One thing that troubles me deeply about the current arguments over the UK security services questioning the partner of Guardian Journalist Glenn Greenwald for 9 hours is their polarising effect. As I blogged on Tuesday, this is about the role of the state, the rights of the free press and where moral authority lies.
It has become a black and white issue. Nick Cohen has written that we should “remember this morning” for its defining significance. Simon Jenkins suggests the “war on terror” has corrupted democratic government.
But if you are Louise Mensch on Newsnight David Miranda was endangering our agents lives by working with The Guardian (And, de rigeur for the right, she takes a swipe at the BBC as well). Or if you are a Home Office spokesman the notion that information Miranda was carrying might be useful to a terrorist makes him complicit – with an ominous warning that his supporters should be careful what they condone.
So if you support newspapers publishing leaks of secret surveillance activities you are now condoning terrorism. Or if you don’t get onside you may be condoning the secret state.
Reason lies in the complicated middle ground – unfashionable as that may be.
Social Media, advocacy journalism, the need to define and claim the narrative and to be heard leaves little room for middle ground, but it is there that this conflict will be resolved. In that grey area the ethical bridge between these positions will have to be re-built. Journalists have responsibilities towards the state. Governments have responsibilities towards a free and open press.

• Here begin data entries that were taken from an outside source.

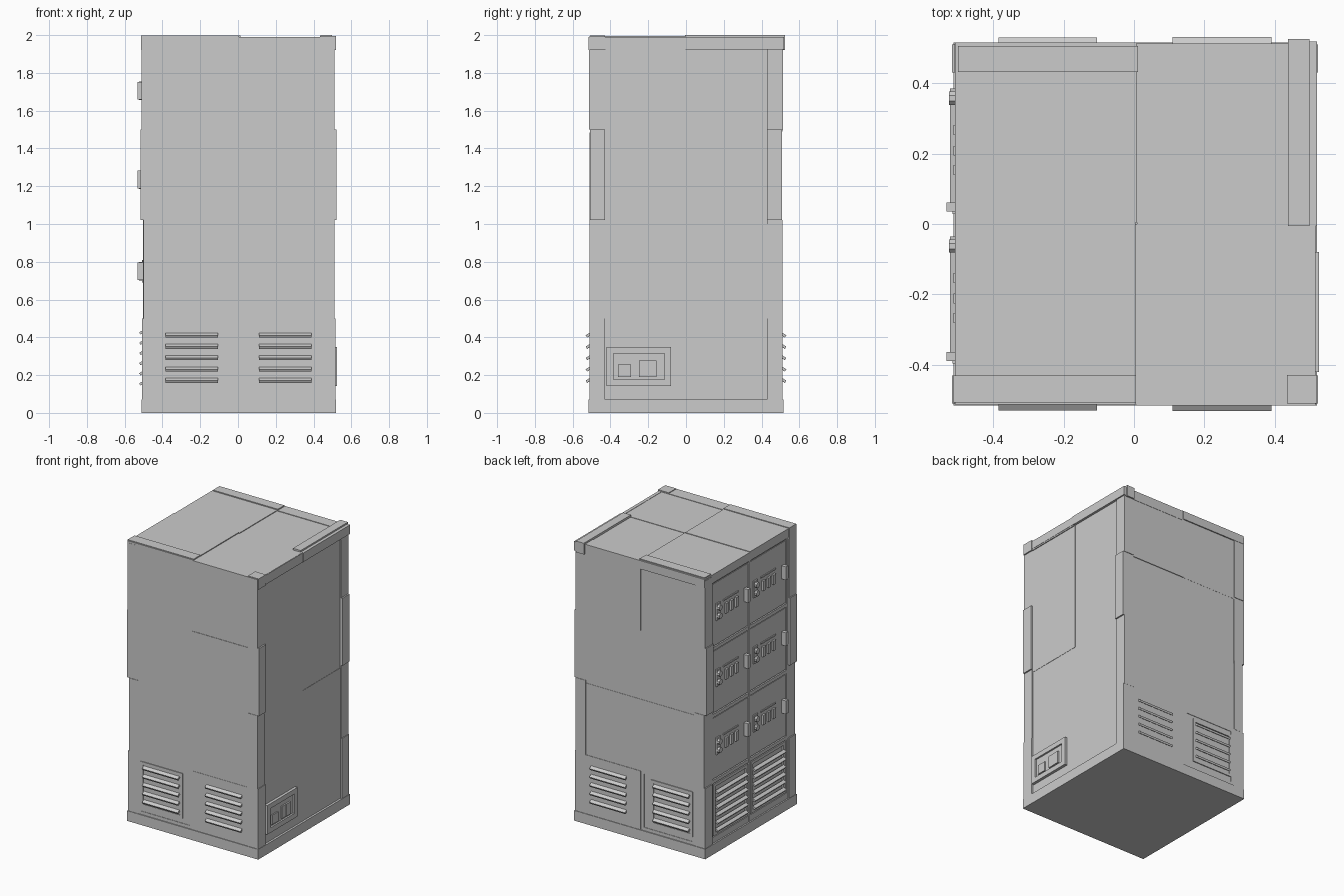
import bpy, bmesh, math
from mathutils import Vector

if "Cube" in bpy.data.objects:
    bpy.data.objects.remove(bpy.data.objects["Cube"])

mat = bpy.data.materials.new("light_grey")
mat.diffuse_color = (0.6, 0.6, 0.6, 1)
mat.use_nodes = True
mat.node_tree.nodes["Principled BSDF"].inputs["Base Color"].default_value = mat.diffuse_color

# maps (along, out, up) on each side of the cabinet to world space
SIDES = {
    "front": lambda u, o, z: (u, -o, z),
    "back": lambda u, o, z: (u, o, z),
    "left": lambda u, o, z: (-o, u, z),
    "right": lambda u, o, z: (o, u, z),
    "world": lambda u, o, z: (u, o, z),
}


class Part:
    def __init__(self, name):
        self.name, self.bm = name, bmesh.new()

    def prism(self, side, u0, u1, profile):
        """Extrude an (out, z) profile along a side."""
        f = SIDES[side]
        a = [self.bm.verts.new(f(u0, o, z)) for o, z in profile]
        b = [self.bm.verts.new(f(u1, o, z)) for o, z in profile]
        n = len(profile)
        self.bm.faces.new(a)
        self.bm.faces.new(b[::-1])
        for i in range(n):
            j = (i + 1) % n
            self.bm.faces.new((a[i], b[i], b[j], a[j]))

    def box(self, side, u0, u1, o0, o1, z0, z1):
        self.prism(side, u0, u1, [(o0, z0), (o1, z0), (o1, z1), (o0, z1)])

    def frame(self, side, u0, u1, o0, o1, z0, z1, w):
        self.box(side, u0, u0 + w, o0, o1, z0, z1)
        self.box(side, u1 - w, u1, o0, o1, z0, z1)
        self.box(side, u0 + w, u1 - w, o0, o1, z0, z0 + w)
        self.box(side, u0 + w, u1 - w, o0, o1, z1 - w, z1)

    def slats(self, side, u0, u1, zs, o):
        for z in zs:
            self.prism(side, u0, u1, [(o - .006, z + .002), (o + .014, z - .011),
                                      (o + .021, z + .001), (o + .001, z + .014)])

    def done(self):
        bmesh.ops.recalc_face_normals(self.bm, faces=self.bm.faces[:])
        me = bpy.data.meshes.new(self.name)
        self.bm.to_mesh(me)
        self.bm.free()
        me.materials.append(mat)
        bpy.context.collection.objects.link(bpy.data.objects.new(self.name, me))


# cabinet body
p = Part("cabinet_body")
p.box("world", -.49, .503, -.505, .505, .02, 1.975)
p.done()

# base plinth
p = Part("base_plinth")
p.box("world", -.512, .52, -.515, .515, 0, .072)
p.done()

# corner posts, in height segments that step slightly
p = Part("corner_posts")
levels = [(.07, .5), (.5, 1.02), (1.02, 1.5), (1.5, 1.98)]
left_out = [.509, .501, .517, .510]
right_out = [.517, .512, .522, .511]
y_out = [.511, .512, .509, .513]
for (z0, z1), lo, ro, yo in zip(levels, left_out, right_out, y_out):
    for s in (-1, 1):
        p.box("world", -lo, -.43, *sorted((s * .43, s * yo)), z0, z1)
        p.box("world", .433, ro, *sorted((s * .43, s * yo)), z0, z1)
p.done()

# top panels, one per quadrant
p = Part("top_panels")
p.box("world", -.508, .004, -.512, .004, 1.93, 1.994)
p.box("world", -.508, .008, .004, .515, 1.93, 1.99)
p.box("world", .004, .515, -.512, 0, 1.93, 1.988)
p.box("world", .008, .508, 0, .512, 1.93, 1.985)
p.done()

# top rails
p = Part("top_rails")
p.box("world", -.50, .012, .432, .505, 1.95, 1.997)
p.box("world", -.514, .006, -.507, -.43, 1.92, 1.999)
p.box("world", .012, .505, .428, .513, 1.92, 1.989)
p.box("world", .006, .515, -.515, -.425, 1.92, 1.991)
p.box("world", .435, .52, -.51, -.428, 1.92, 1.996)
p.box("world", .437, .498, -.006, .525, 1.92, 2.0)
p.box("world", .498, .52, -.006, .518, 1.925, 1.989)
p.box("world", .49, .513, -.43, 0, 1.92, 1.99)
p.done()

# slightly stepped wall panels
p = Part("wall_panels")
p.box("front", -.43, .0, .50, .508, .5, 1.95)
p.box("front", .0, .433, .50, .510, .07, .49)
p.box("front", .0, .433, .50, .508, .49, 1.02)
p.box("front", .0, .433, .50, .511, 1.02, 1.485)
p.box("front", .0, .433, .50, .508, 1.485, 1.93)
p.box("back", .0, .433, .50, .511, .07, .49)
p.box("back", -.43, .433, .50, .508, .49, 1.0)
p.box("back", -.43, .433, .50, .506, 1.0, 1.49)
p.box("back", -.43, .0, .50, .507, 1.49, 1.93)
p.box("back", .0, .433, .50, .511, 1.49, 1.93)
p.box("right", -.43, .43, .50, .505, .07, 1.0)
p.box("right", -.43, .0, .50, .507, 1.0, 1.93)
p.done()

# front and back vents, framed on the left half
p = Part("wall_vents")
zs = [.17, .23, .29, .35, .41]
for side in ("front", "back"):
    p.frame(side, -.43, 0, .50, .508, .07, .5, .025)
    p.frame(side, -.41, -.08, .50, .511, .13, .45, .02)
    p.slats(side, -.385, -.105, zs, .509)
    p.slats(side, .11, .39, zs, .510)
p.done()

# left side door frame
p = Part("door_frame")
for u0, u1 in ((.415, .435), (-.005, .012), (-.435, -.412)):
    p.box("left", u0, u1, .485, .503, .07, 1.95)
for z0, z1 in ((.07, .115), (.495, .52), (.965, .99), (1.44, 1.465), (1.92, 1.98)):
    p.box("left", -.435, .435, .485, .502, z0, z1)
p.done()

# left side doors, three rows of two
columns = [(.012, .415), (-.412, -.005)]
rows = [(.52, .965, .75), (.99, 1.44, 1.235), (1.465, 1.92, 1.705)]
doors, handles = Part("locker_doors"), Part("door_handles")
locks, buttons = Part("door_locks"), Part("door_buttons")
for u0, u1 in columns:
    for z0, z1, c in rows:
        doors.box("left", u0 + .006, u1 - .006, .485, .499, z0 + .006, z1 - .006)
        # handle on the edge nearest the front
        h = u0 + .036
        handles.box("left", h - .013, h + .013, .495, .533, c - .047, c + .047)
        handles.box("left", h - .02, h - .013, .495, .515, c - .03, c + .03)
        # lock plate and eight-sided dials
        k = u1 - .058
        locks.box("left", k - .022, k + .022, .495, .508, c - .06, c + .06)
        for dz in (-.03, .03):
            ring = [(k + .02 * math.cos(i * math.pi / 4 + .39),
                     c + dz + .02 * math.sin(i * math.pi / 4 + .39)) for i in range(8)]
            a = [locks.bm.verts.new((-.505, u, z)) for u, z in ring]
            b = [locks.bm.verts.new((-.525, u, z)) for u, z in ring]
            locks.bm.faces.new(a)
            locks.bm.faces.new(b[::-1])
            for i in range(8):
                j = (i + 1) % 8
                locks.bm.faces.new((a[i], b[i], b[j], a[j]))
        # small buttons and slot bar
        for d in (.148, .207, .262):
            buttons.box("left", u1 - d - .014, u1 - d + .014, .495, .513, c - .045, c + .025)
        buttons.box("left", u1 - .285, u1 - .12, .495, .505, c + .048, c + .058)
for q in (doors, handles, locks, buttons):
    q.done()

# left side lower vents
p = Part("left_vents")
for u0, u1 in columns:
    p.frame("left", u0 + .008, u1 - .008, .485, .502, .12, .488, .022)
    p.slats("left", u0 + .03, u1 - .03, [.155 + .054 * i for i in range(6)], .502)
p.done()

# power outlet on the right side
p = Part("outlet_panel")
p.frame("right", -.42, -.08, .50, .525, .143, .35, .035)
p.box("right", -.39, -.11, .50, .513, .17, .32)
p.done()
p = Part("outlet_switches")
p.box("right", -.36, -.29, .51, .522, .19, .257)
p.box("right", -.25, -.205, .51, .522, .19, .277)
p.box("right", -.203, -.155, .51, .524, .19, .277)
p.done()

When positions polarise and harden, responsibilities are overlooked, noise rises and reason gets lost.